The New Colossus
Thinking Like a Capitalist
The largest public pension funds, including CalPERS, have always been conflicted in their obligations to workers and retirees. They are supposed to invest only in the "best interests" of their beneficial owners, which traditionally has meant seeking the best financial returns. But they have often seemed to be playing for the other side--trashing the environment, workers and communities, and cutting costs in ways that undermine long-term economic prospects. Dennak Murphy, a West Coast organizer for SEIU, crisply explains: "We have nearly 800,000 members, most of whom are in public employee retirement funds [including 210,000 in CalPERS]. The pension funds take their money and buy stocks in two or three thousand companies. Then a lot of those companies turn around and screw the workers."
No other major investors in finance capital would tolerate such abuse for long--they would dump the stocks and perhaps plot retaliation. Pension-fund managers are expected to look the other way and accept collateral damage to their members as unavoidable on the grounds that diversification--spreading their investments across the entire stock market and effectively owning the broad economy--reduces their risk. Passivity does not protect them from horrendous losses, however. CalPERS lost $586 million on WorldCom alone.
Grossly oversimplified, the reform strategy is guided by two interacting principles: First, pension funds should invest to restore the once-common understanding that, in the long run, you can't have a successful economy and a failing society (roughly speaking, that's what the "market ideology" ignores). Second, while pension funds adopt this perspective to advance the self-interest of their members (including long-term financial soundness), they should also use their leverage to make the financial system incorporate these principles as the system's operating routines.
If the happy day ever arrives when the financial system itself recognizes and reinforces the values of long-term investing, miscreant corporations will be punished in terms they can readily understand: falling stock prices and higher costs on their borrowing. Stock-market analysts will then have to calculate what they now routinely ignore--the long-term economic consequences of social destruction--and investors will learn to prefer shares in healthy companies. The marketplace, in effect, will have the information to "mark down" bad guys and reward managements that are truly forward-looking. That, at least, is the vision.
Angelides is familiar with the accounting fallacies of capitalism because he's a capitalist himself, a developer and investor who made his fortune in California real estate. "I would make the case--this comes from my experience in real estate--that the best, most highly regarded companies are the ones that are profitable and also produce products that are of utility to society, that increase our productivity and enrich our lives," he says. "When people step back and ask what they most want to see in the private sector, it is both profitability and good results for society. There is no reason capital shouldn't be held to the same standard."
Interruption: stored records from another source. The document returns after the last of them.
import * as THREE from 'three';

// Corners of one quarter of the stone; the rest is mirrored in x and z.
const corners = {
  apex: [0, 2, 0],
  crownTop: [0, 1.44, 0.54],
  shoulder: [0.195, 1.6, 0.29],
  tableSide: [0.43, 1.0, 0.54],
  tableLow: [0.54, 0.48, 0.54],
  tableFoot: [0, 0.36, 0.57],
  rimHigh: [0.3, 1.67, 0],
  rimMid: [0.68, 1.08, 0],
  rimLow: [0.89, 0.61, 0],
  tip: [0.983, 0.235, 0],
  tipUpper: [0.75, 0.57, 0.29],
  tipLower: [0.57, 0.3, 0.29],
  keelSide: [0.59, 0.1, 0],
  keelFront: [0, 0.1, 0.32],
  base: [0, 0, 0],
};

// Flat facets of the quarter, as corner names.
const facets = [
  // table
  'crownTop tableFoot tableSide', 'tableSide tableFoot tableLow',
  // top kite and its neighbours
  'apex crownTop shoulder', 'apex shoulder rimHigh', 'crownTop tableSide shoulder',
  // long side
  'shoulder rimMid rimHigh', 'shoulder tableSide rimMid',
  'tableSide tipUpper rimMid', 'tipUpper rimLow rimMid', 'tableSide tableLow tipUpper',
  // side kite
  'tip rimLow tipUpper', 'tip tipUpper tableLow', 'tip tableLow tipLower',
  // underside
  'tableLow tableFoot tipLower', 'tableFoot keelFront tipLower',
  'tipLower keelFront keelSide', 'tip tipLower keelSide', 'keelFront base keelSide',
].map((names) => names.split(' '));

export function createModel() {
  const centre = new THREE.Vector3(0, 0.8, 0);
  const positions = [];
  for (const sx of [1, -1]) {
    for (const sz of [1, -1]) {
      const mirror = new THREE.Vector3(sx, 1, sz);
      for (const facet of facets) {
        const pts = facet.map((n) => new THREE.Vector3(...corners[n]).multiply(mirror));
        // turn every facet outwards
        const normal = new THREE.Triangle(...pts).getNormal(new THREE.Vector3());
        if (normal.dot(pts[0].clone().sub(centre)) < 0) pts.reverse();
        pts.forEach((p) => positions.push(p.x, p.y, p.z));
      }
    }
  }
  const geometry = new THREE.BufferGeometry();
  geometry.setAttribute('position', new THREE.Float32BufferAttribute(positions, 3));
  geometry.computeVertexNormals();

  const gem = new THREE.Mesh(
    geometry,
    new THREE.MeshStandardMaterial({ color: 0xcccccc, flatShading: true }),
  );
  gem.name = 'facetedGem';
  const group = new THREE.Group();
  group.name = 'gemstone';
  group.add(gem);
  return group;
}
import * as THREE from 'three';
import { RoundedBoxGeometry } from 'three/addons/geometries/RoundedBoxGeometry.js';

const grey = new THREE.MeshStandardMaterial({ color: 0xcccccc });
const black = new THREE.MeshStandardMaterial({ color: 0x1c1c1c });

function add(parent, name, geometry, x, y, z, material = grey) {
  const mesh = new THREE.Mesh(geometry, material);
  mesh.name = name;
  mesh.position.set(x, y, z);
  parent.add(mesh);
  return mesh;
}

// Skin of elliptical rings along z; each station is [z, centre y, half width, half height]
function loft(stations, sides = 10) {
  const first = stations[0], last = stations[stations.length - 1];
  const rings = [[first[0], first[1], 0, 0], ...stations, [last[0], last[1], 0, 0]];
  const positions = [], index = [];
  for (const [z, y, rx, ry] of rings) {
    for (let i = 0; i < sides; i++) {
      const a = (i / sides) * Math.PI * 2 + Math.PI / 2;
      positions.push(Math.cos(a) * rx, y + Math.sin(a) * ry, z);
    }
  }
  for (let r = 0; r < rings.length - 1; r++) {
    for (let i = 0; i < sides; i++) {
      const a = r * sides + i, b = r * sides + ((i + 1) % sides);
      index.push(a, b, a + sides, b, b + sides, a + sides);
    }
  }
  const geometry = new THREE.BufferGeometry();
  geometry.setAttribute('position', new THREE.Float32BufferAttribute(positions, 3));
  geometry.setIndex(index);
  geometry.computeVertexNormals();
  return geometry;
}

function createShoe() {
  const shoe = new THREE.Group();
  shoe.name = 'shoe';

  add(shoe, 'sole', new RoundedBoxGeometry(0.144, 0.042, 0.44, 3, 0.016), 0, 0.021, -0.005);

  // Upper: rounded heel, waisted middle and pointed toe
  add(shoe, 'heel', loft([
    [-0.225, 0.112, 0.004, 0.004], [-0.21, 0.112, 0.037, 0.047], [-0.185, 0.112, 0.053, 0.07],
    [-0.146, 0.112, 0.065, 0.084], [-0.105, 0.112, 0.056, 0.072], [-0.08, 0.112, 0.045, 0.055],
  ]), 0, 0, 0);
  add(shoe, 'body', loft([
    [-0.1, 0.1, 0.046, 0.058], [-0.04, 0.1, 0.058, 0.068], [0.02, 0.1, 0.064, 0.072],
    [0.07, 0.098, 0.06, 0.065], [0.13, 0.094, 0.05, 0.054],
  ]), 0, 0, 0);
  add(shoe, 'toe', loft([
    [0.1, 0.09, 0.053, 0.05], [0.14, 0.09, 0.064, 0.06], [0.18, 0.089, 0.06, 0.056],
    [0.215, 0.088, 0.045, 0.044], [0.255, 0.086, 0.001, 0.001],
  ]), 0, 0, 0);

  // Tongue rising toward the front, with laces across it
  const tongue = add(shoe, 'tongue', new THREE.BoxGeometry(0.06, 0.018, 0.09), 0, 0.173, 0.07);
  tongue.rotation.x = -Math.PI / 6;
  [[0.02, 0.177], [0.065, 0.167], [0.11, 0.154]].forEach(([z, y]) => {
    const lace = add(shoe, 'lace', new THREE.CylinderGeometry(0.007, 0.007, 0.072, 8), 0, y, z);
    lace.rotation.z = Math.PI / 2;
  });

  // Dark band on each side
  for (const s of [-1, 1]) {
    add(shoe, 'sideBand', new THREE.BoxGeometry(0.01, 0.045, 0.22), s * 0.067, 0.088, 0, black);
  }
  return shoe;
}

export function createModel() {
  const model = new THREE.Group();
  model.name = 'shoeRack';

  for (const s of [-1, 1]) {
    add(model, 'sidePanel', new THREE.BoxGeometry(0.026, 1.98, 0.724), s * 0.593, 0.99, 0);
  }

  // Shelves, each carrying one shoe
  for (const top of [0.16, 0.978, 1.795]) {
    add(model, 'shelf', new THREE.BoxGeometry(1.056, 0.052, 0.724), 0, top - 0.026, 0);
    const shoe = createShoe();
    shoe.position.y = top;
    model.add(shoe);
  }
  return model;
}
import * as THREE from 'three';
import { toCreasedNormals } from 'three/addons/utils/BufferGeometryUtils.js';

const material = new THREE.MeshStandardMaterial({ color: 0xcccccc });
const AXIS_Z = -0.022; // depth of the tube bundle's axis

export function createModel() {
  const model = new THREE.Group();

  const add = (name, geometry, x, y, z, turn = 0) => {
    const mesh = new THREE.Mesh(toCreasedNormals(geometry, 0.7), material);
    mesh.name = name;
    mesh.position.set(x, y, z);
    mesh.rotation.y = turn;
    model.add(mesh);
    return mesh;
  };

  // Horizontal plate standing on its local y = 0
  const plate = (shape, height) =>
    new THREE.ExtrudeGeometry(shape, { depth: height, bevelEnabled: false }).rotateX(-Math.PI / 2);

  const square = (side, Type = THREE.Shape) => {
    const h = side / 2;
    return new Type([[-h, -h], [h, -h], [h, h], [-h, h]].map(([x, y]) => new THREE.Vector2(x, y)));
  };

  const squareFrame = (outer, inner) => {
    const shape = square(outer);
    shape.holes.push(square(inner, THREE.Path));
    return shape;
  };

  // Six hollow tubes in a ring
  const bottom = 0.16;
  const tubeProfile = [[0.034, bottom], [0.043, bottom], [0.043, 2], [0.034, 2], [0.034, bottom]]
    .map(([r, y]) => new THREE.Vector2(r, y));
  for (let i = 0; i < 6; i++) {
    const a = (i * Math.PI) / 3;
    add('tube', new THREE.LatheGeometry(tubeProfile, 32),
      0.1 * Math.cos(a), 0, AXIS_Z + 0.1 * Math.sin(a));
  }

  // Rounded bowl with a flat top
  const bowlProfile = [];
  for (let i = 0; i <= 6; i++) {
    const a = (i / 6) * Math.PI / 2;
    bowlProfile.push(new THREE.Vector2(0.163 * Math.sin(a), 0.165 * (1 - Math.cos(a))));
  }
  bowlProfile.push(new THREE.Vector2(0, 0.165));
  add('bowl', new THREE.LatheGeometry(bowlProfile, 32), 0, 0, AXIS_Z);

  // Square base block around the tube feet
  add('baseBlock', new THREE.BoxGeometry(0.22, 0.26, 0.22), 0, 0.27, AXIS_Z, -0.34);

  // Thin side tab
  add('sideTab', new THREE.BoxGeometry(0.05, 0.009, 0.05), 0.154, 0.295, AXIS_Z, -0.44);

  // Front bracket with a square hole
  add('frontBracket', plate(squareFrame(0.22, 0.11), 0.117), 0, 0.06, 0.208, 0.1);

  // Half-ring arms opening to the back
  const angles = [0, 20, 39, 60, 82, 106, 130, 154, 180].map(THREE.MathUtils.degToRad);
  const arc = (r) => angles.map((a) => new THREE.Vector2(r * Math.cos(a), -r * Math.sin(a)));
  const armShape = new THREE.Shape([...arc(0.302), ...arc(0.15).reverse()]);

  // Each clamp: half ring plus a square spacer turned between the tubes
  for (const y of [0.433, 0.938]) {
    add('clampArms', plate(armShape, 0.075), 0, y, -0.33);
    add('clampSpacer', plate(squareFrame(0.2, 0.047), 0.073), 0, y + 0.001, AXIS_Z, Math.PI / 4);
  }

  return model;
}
Angelides led a tough, two-year fight to persuade CalPERS and CalSTRS to dump tobacco company stocks from their portfolios, but he prevailed on hard facts of investor risk, not social sentiment. "We worked day and night to lay out the risks to the companies--the increasing regulatory climate, the increasing lawsuits the companies would face," he recalls. "It wasn't simply that we don't like tobacco."